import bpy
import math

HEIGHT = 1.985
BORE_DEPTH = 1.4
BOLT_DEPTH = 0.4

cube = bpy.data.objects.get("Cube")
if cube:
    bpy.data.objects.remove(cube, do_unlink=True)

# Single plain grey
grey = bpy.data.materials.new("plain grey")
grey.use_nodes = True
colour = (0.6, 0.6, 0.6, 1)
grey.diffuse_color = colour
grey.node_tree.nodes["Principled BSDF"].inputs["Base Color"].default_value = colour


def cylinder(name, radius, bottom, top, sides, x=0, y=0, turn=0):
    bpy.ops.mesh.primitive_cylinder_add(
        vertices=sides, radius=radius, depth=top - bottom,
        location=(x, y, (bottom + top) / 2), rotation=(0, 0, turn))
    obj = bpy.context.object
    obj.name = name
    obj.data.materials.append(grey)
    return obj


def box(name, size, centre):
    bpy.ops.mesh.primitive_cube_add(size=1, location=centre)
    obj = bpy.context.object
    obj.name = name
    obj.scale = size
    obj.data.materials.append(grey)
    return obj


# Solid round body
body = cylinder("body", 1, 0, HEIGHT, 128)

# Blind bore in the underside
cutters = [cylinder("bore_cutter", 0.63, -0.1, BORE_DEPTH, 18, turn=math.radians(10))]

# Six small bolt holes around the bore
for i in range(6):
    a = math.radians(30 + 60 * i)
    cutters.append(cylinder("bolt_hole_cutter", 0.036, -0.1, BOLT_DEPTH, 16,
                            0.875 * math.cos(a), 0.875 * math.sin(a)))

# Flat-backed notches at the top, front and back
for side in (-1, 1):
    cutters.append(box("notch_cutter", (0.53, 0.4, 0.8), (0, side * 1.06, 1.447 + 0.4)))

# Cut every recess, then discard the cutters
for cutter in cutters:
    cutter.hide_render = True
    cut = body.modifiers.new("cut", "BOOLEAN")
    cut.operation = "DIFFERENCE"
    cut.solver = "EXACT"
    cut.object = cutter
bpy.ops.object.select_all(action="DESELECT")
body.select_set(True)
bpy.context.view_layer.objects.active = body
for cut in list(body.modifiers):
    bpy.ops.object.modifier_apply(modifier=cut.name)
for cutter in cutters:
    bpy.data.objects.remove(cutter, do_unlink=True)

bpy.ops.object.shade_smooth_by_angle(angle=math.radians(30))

┄┄┄┄┄┄┄┄┄┄

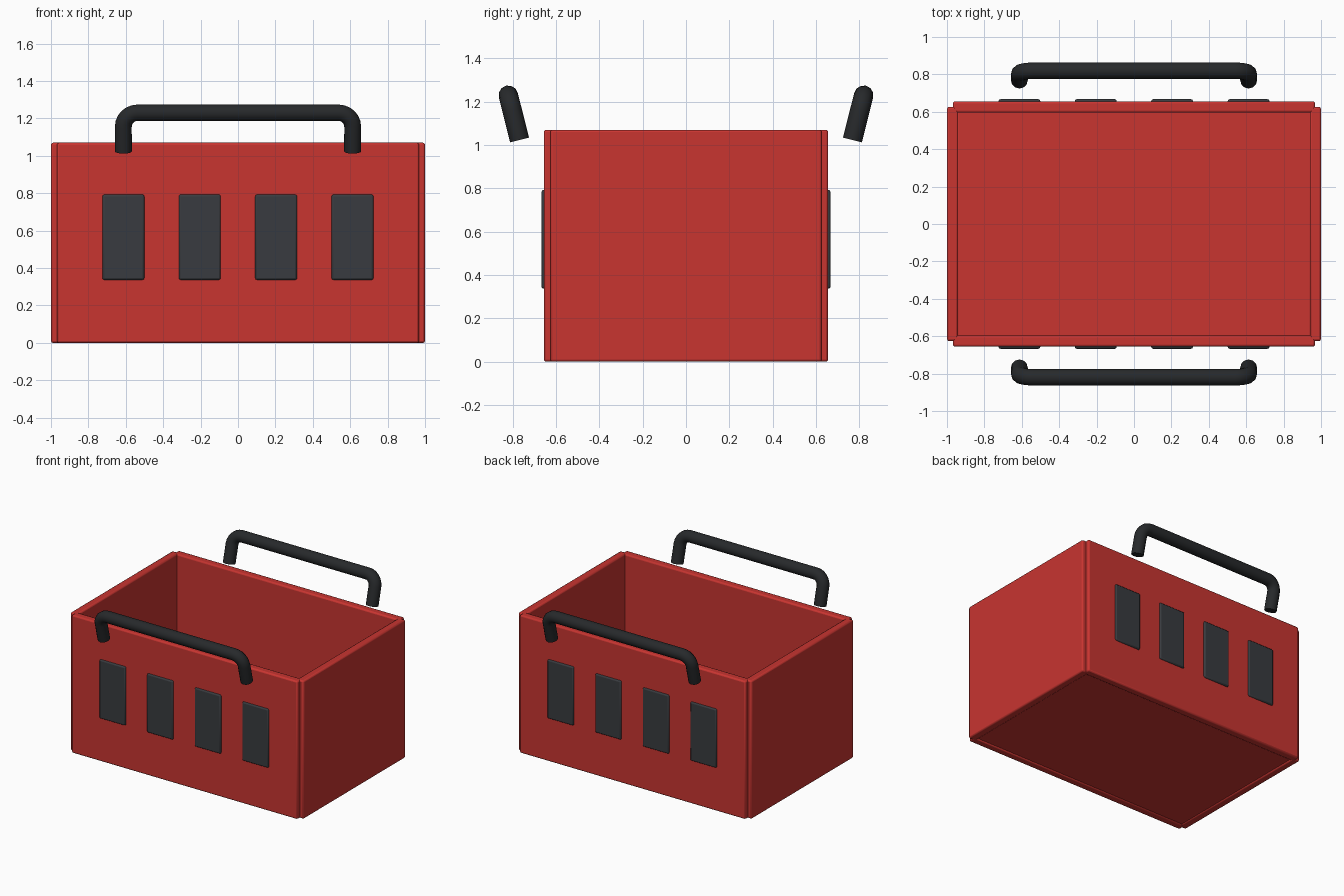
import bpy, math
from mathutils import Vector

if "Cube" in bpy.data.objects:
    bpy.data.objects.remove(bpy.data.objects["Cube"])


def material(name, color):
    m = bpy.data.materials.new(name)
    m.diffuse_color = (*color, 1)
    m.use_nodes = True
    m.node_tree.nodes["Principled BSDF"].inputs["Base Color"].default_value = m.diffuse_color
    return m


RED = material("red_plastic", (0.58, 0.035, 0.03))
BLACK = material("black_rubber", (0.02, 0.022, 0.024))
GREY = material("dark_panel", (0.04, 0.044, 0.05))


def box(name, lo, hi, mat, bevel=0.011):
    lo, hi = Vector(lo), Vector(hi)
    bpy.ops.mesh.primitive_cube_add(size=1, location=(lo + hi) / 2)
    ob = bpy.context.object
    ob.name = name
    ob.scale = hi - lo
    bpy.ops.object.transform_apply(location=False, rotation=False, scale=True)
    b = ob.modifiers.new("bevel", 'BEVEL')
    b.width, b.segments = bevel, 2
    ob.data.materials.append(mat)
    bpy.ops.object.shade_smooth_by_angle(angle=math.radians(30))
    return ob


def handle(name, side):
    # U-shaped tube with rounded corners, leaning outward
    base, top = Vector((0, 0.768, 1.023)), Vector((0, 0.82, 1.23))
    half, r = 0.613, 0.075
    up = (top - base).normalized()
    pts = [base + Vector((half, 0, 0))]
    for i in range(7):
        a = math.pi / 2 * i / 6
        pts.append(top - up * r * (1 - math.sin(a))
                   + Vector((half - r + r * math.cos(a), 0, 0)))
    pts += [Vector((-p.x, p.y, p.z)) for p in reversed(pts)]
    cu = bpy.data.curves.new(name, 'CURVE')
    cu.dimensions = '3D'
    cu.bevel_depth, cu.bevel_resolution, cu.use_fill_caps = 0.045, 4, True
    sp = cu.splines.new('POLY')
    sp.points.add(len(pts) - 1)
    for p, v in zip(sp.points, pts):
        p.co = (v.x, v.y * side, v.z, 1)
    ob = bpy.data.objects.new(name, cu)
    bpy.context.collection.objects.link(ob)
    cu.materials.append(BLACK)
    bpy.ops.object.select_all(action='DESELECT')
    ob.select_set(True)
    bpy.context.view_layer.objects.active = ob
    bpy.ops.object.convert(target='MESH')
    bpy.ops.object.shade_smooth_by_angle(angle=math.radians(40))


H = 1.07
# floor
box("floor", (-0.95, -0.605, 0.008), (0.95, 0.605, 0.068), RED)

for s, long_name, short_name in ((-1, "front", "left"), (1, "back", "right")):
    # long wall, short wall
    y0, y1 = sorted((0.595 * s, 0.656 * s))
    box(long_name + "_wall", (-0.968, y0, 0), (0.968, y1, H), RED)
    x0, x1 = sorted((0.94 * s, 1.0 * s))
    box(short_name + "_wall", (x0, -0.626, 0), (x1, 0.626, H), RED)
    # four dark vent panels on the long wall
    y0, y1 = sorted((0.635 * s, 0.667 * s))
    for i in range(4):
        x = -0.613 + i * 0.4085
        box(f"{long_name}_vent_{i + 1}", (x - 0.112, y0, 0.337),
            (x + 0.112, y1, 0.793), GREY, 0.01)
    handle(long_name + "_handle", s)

┄┄┄┄┄┄┄┄┄┄

• WHAT THIS TASK INVOLVES:
Wherever a line of the data holds "context", copy that line.

• EXERCISE RESULT:
    obj = bpy.context.object
    obj = bpy.context.object
bpy.context.view_layer.objects.active = body
    ob = bpy.context.object
    bpy.context.collection.objects.link(ob)
    bpy.context.view_layer.objects.active = ob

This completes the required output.